Physical punishment was the norm when it came to chastisement. I recall being kept off school due to the obvious bruising on my body. Yet I liked to go to school because I was safe from the harm I suffered at home. My adopted mother (who did most of the discipline) failed to recognise where she was going wrong. And so, all the excessive punishment I received was valid in her eyes. From her point of view, I was a naughty child. As a young adult, I raised this contradiction with her but yet she still failed to acknowledge her shortcomings. As a result, I gave in and walked away. I have not spoken to them since.
These exposures left me with a feeling of inferiority. It was almost like a ‘Cinderella’ effect, whereby the sister had it all and I was worth of nothing. This poor self-value created poor self-esteem as a growing adult leading into full adulthood.
A smack or a slap was the usual chastisement for me as a child (I cannot ever recall their daughter getting punished in any form). I was made to feel that I had deserved this action and so I needed to address the ills of my ways. In effect I was forced to be grateful that my adopted parents had acknowledged the problems before I got deeper into trouble. But it was wrong. The punishment was excessive and it was unequal within a sibling relationship. I took the slap, their daughter was put onto a pedestal.
Without doubt I became drawn to a certain kind of partner. Let me be clear here, not all of my partners had been abusive. But by being abused by a partner was, in my eyes, an acceptable form of love. If I was with someone who wasn’t abusive, I questioned their love for me because it was abnormal (in my eyes).
I carry a lot of guilt for past choices. I have a lot of guilt for getting things wrong as I grew up. As a father, I could have done a lot better. Whilst working, I could have worked those extra few hours. Having suffered with depression, I could have made it stop earlier and saved myself from years of negativity.
I now see this as I write these comments down. But to justify doing nothing, what could I have done? As a child, I would have been seen as ungrateful for the charity I had received. I could have tackled my depression years ago, but I didn’t recognise that I had it until I was much older. Wanting to tackle my low self-esteem was impossible because I knew nothing else about my personality. And so the cycle continued.
When you get used to feeling, thinking and talking about yourself in a particular way, it becomes a habit. The only example I can give is like riding a bicycle. When you learn how to ride one it becomes second habit and you do it without thinking. I am adamant that thoughts and feelings actually work in the same way. As I have so often been made to feel worthless or inferior that it became a part of me. I came to accept second best because that was all I was worth and so I came to accept abuse in a relationship because another alternative was difficult to recognise.
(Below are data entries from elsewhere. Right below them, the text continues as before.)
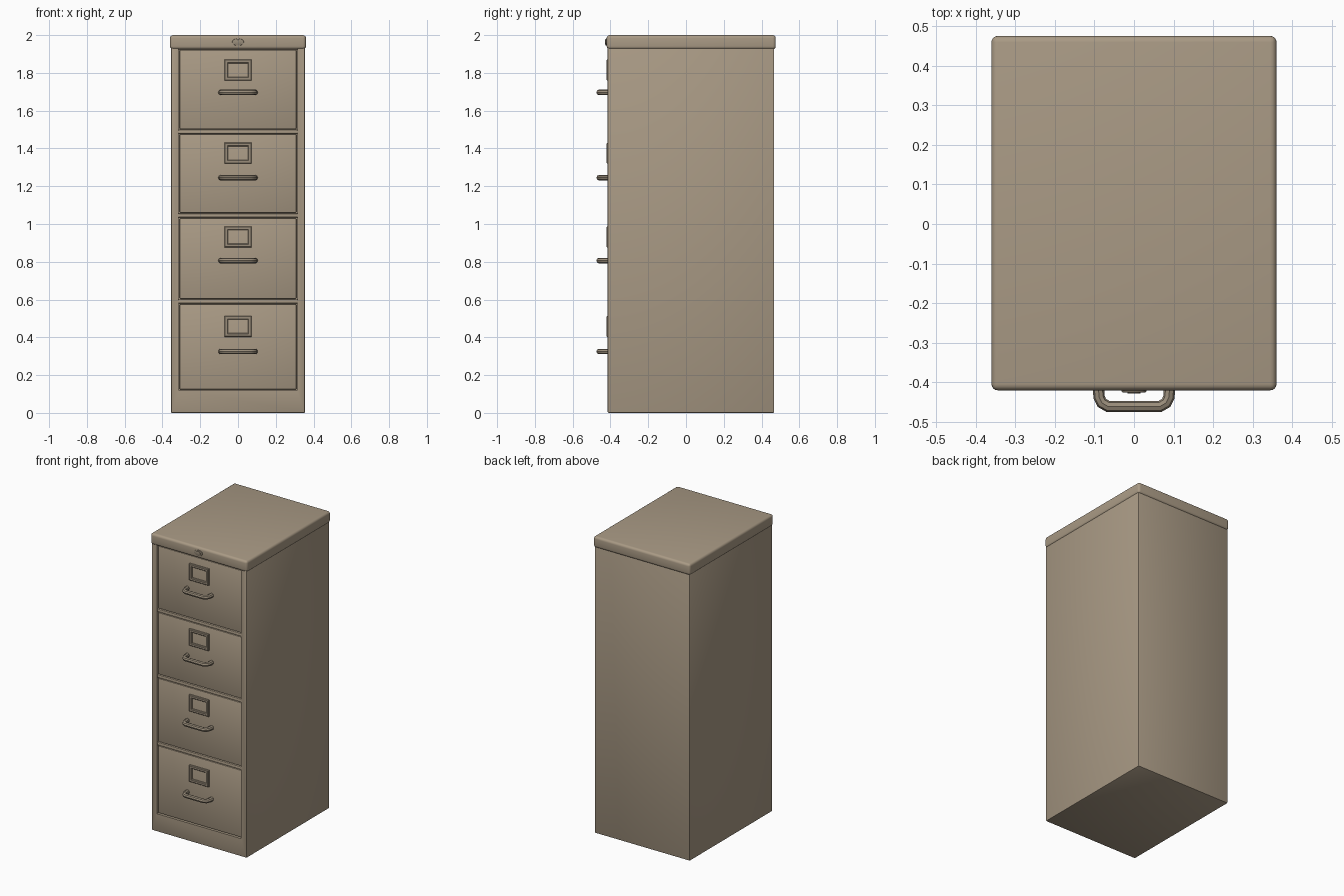
import bpy, bmesh, math
from mathutils import Matrix

if "Cube" in bpy.data.objects:
    bpy.data.objects.remove(bpy.data.objects["Cube"])


def material(name, rgb):
    m = bpy.data.materials.new(name)
    m.diffuse_color = (*rgb, 1)
    m.use_nodes = True
    m.node_tree.nodes["Principled BSDF"].inputs["Base Color"].default_value = m.diffuse_color
    return m


TAN = material("tan paint", (0.40, 0.325, 0.235))
METAL = material("dull bronze metal", (0.32, 0.265, 0.195))


def finish(ob, mat, bevel=0, segments=2):
    """Assign colour, apply bevel, smooth the shading."""
    ob.data.materials.clear()
    ob.data.materials.append(mat)
    bpy.ops.object.select_all(action='DESELECT')
    ob.select_set(True)
    bpy.context.view_layer.objects.active = ob
    if bevel:
        mod = ob.modifiers.new("bevel", 'BEVEL')
        mod.width, mod.segments = bevel, segments
        bpy.ops.object.modifier_apply(modifier=mod.name)
    bpy.ops.object.shade_smooth_by_angle(angle=math.radians(40))
    return ob


def from_bmesh(name, bm):
    bmesh.ops.recalc_face_normals(bm, faces=bm.faces)
    me = bpy.data.meshes.new(name)
    bm.to_mesh(me)
    bm.free()
    ob = bpy.data.objects.new(name, me)
    bpy.context.collection.objects.link(ob)
    return ob


def box(name, x, y, z):
    bm = bmesh.new()
    bmesh.ops.create_cube(bm, size=1)
    for v in bm.verts:
        v.co = [r[0] if c < 0 else r[1] for c, r in zip(v.co, (x, y, z))]
    return from_bmesh(name, bm)


def disc(name, rx, rz, y0, y1, z, mat, bevel):
    """Short elliptical cylinder facing the front."""
    bm = bmesh.new()
    bmesh.ops.create_cone(bm, cap_ends=True, segments=24, radius1=1, radius2=1, depth=1,
                          matrix=Matrix.Rotation(math.pi / 2, 4, 'X'))
    for v in bm.verts:
        v.co = (v.co.x * rx, y0 if v.co.y < 0 else y1, z + v.co.z * rz)
    return finish(from_bmesh(name, bm), mat, bevel)


# Cabinet body with the drawer opening cut into its front
body = box("cabinet_body", (-0.355, 0.355), (-0.415, 0.467), (0, 1.96))
finish(body, TAN, 0.006)
cutter = box("opening_cutter", (-0.314, 0.314), (-0.6, -0.385), (0.12, 1.93))
cutter.hide_render = True
cut = body.modifiers.new("opening", 'BOOLEAN')
cut.operation, cut.solver, cut.object = 'DIFFERENCE', 'EXACT', cutter
bpy.context.view_layer.objects.active = body
bpy.ops.object.modifier_apply(modifier=cut.name)
bpy.data.objects.remove(cutter)

# Top cap
finish(box("top_cap", (-0.36, 0.36), (-0.42, 0.475), (1.925, 2.0)), TAN, 0.016, 4)

# Rails between drawers
for i, z in enumerate((0.59, 1.045, 1.488)):
    finish(box(f"rail_{i + 1}", (-0.316, 0.316), (-0.411, -0.38), (z - 0.011, z + 0.011)), TAN, 0.006)


def label_holder(name, z):
    """Rectangular frame with a raised rim around a label opening."""
    bm = bmesh.new()
    rings = [(0.072, 0.056, -0.402), (0.072, 0.056, -0.416), (0.068, 0.052, -0.42),
             (0.056, 0.040, -0.42), (0.052, 0.036, -0.416), (0.052, 0.036, -0.402)]
    loops = [[bm.verts.new((sx * w, y, z + sz * h)) for sx, sz in ((-1, -1), (1, -1), (1, 1), (-1, 1))]
             for w, h, y in rings]
    for a, b in zip(loops, loops[1:] + loops[:1]):
        for k in range(4):
            bm.faces.new((a[k], a[(k + 1) % 4], b[(k + 1) % 4], b[k]))
    return finish(from_bmesh(name, bm), METAL)


def handle(name, z):
    """Bracket-shaped tube."""
    half = [(0.091, -0.402), (0.088, -0.438), (0.081, -0.452), (0.066, -0.4605)]
    path = [(-x, y) for x, y in half] + [(x, y) for x, y in reversed(half)]
    cu = bpy.data.curves.new(name, 'CURVE')
    cu.dimensions = '3D'
    cu.bevel_depth, cu.bevel_resolution, cu.use_fill_caps = 0.0145, 2, True
    sp = cu.splines.new('POLY')
    sp.points.add(len(path) - 1)
    for p, (x, y) in zip(sp.points, path):
        p.co = (x, y, z, 1)
    ob = bpy.data.objects.new(name, cu)
    bpy.context.collection.objects.link(ob)
    bpy.ops.object.select_all(action='DESELECT')
    ob.select_set(True)
    bpy.context.view_layer.objects.active = ob
    bpy.ops.object.convert(target='MESH')
    return finish(bpy.context.view_layer.objects.active, METAL)


# Drawers: (bottom, top, label centre, handle height)
drawers = [(0.124, 0.576, 0.458, 0.325), (0.604, 1.031, 0.932, 0.806),
           (1.059, 1.474, 1.375, 1.245), (1.502, 1.922, 1.815, 1.697)]
for i, (z0, z1, zl, zh) in enumerate(drawers, 1):
    finish(box(f"drawer_front_{i}", (-0.309, 0.309), (-0.408, -0.37), (z0, z1)), TAN, 0.005)
    label_holder(f"label_holder_{i}", zl)
    handle(f"handle_{i}", zh)

# Lock on the cap
disc("lock_collar", 0.031, 0.019, -0.425, -0.41, 1.963, METAL, 0.002)
disc("lock_plug", 0.017, 0.013, -0.428, -0.42, 1.963, METAL, 0.001)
When I accepted that I had depression I knew that I needed to get some help and support. However, I was equally combative because I wanted to deny that I had a problem – I was being a blokey bloke. Now at the age of 45 I hold no such convictions.
I have found writing to be more than therapeutic than I would have initially gave it credit for. It has been a revelation. I have forced myself to answer the questions that I have held back for all of my life.
Following my open revelations about what has happened – especially the abusive relationship. I have been afforded some of the best help I could have ever imagined. It’s ok to accept it all. But it is even better to share my thoughts with others. It’s almost like having a big family that I never knew existed.
I do have low self-esteem, but I can deal with that as much as I acknowledge that I have depression. It won’t instantly heal itself but it can be managed – slowly, but it will.